After a season premiere that capped off a three-part action-driven epic, I think the writers were right to focus more on character. Two themes were evident as the episode marched on: “you can’t go home again” and “threats can come from unexpected directions”. A lot of the focus is on Weir and her struggles to keep control of the expedition, now that the political landscape on Earth has changed a bit and there’s more of an SGC presence.
The plot revolves around the potent threat posed by a Wraith virus left dormant in the Daedalus computer network during the previous episode and the efforts to eradicate it. As usual, it takes a while for everyone to recognize the scope of the danger and get a complete picture as to the solution. If there’s one thing that’s predictable in this episode, it’s the fact that if something can go horribly wrong, it will do so without fail and with a few choice snide comments from McKay!
As many have already noted (including the producers!), this is really just a variation on the “Stargate SG-1” episode “Entity”. Thankfully, this wasn’t a case of the writers cribbing old episodes without acknowledging the past. There’s something to be said when the characters recognize that it’s a familiar situation and respond accordingly!
This episode could have easily been centered on the return to Earth and the experiences of the characters. But the writers wisely recognized that this wouldn’t have served the story as well. Switching between the two themes, along with some action scenes to keep the episode moving, kept things from being too pedestrian.
The most obvious “intruder” in this episode is the Wraith virus itself, but that’s only in terms of the big picture. Taken from Weir’s perspective, there’s another, more personal threat: Caldwell. Caldwell has very clear ideas about how the operation should be run from a military perspective, and that’s a battle that Weir thought she had won. Now she’s dealing with someone with a lot less reason to follow her lead, since Caldwell is only weeks away from Earth and his command structure at any given time.
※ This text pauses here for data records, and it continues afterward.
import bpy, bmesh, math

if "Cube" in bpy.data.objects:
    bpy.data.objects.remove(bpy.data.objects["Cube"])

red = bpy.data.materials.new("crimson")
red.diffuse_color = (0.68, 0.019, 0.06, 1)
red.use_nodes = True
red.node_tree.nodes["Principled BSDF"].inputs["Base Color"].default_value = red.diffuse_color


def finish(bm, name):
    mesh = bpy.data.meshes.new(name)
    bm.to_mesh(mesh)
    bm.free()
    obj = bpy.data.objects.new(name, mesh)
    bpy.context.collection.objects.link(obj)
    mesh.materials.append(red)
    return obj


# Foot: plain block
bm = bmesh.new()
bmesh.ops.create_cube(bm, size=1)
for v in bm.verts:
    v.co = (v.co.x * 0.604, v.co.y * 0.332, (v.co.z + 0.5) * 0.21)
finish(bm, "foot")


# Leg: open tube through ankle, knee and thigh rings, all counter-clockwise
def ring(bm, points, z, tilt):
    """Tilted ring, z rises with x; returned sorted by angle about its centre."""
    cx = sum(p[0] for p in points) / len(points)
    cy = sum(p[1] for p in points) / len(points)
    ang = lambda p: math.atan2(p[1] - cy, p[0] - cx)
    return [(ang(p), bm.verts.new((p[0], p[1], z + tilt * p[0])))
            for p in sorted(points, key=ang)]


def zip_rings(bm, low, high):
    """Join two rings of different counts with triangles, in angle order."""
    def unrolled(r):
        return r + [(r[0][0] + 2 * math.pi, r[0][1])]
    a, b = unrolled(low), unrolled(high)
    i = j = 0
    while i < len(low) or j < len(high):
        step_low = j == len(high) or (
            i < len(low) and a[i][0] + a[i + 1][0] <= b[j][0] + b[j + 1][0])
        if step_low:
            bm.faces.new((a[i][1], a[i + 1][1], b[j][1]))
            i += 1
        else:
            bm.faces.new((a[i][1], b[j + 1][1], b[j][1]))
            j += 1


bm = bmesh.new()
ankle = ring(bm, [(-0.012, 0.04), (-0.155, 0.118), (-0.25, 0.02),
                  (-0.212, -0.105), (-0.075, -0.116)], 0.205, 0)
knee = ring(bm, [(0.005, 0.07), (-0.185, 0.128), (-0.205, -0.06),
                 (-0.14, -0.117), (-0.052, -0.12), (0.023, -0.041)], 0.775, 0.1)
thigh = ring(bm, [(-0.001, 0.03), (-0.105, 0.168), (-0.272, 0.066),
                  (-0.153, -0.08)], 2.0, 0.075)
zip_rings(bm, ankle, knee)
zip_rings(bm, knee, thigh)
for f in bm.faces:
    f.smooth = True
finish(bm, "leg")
Many feel that the presence of Daedalus will detract from one of the primary elements of the series: the fact that the team has been isolated by the inability to return home to Earth. On the other hand, it’s still not a Sunday drive, and the past two episodes have provided a keen reminder that human technology, even mixed with Asgard enhancements, still doesn’t hold all the answers. Supplies and personnel might be more readily available, but for the most part, it’s just an ongoing source of dramatic conflict, since Weir can no longer assume that her authority remains as strong as it was.
More importantly, this episode makes the case that the team on Atlantis has lost some connection to the world they used to inhabit. Weir’s struggle with Simon and his new life says it all. The team on Atlantis was not unlike a division deployed to foreign front lines, with survival and return far from certain. They held a vision of the world they left behind in their minds, but it was an image of what was. In the meantime, people had to move on, assuming the worst. Weir learns that the hard way with Simon.
Along with getting him his promotion, Weir seems to be recognizing just how important Sheppard has become to her sense of control. Most importantly, Sheppard is part of her team; he’s experienced the same level of adversity, and he understands how the team must interact. He brings his military experience to the table, but he’s not some outside, inexperienced authority. Sheppard is going to be even more important to Weir in the episodes to come, and with Simon out of the picture, who can say what will happen?
There were the usual bits of humor, centered on McKay and Hermiod, which gave the episode its distinctly “Stargate” flavor. Sheppard continues to drop the O'Neill-esque one-liners, and while one continues to wonder if the man has ever owned a comb, he’s still one of the best parts of the series. Thankfully, it looks like Teyla is going to get some screen time in the next episode, since the few moments with her this season have been less than impressive.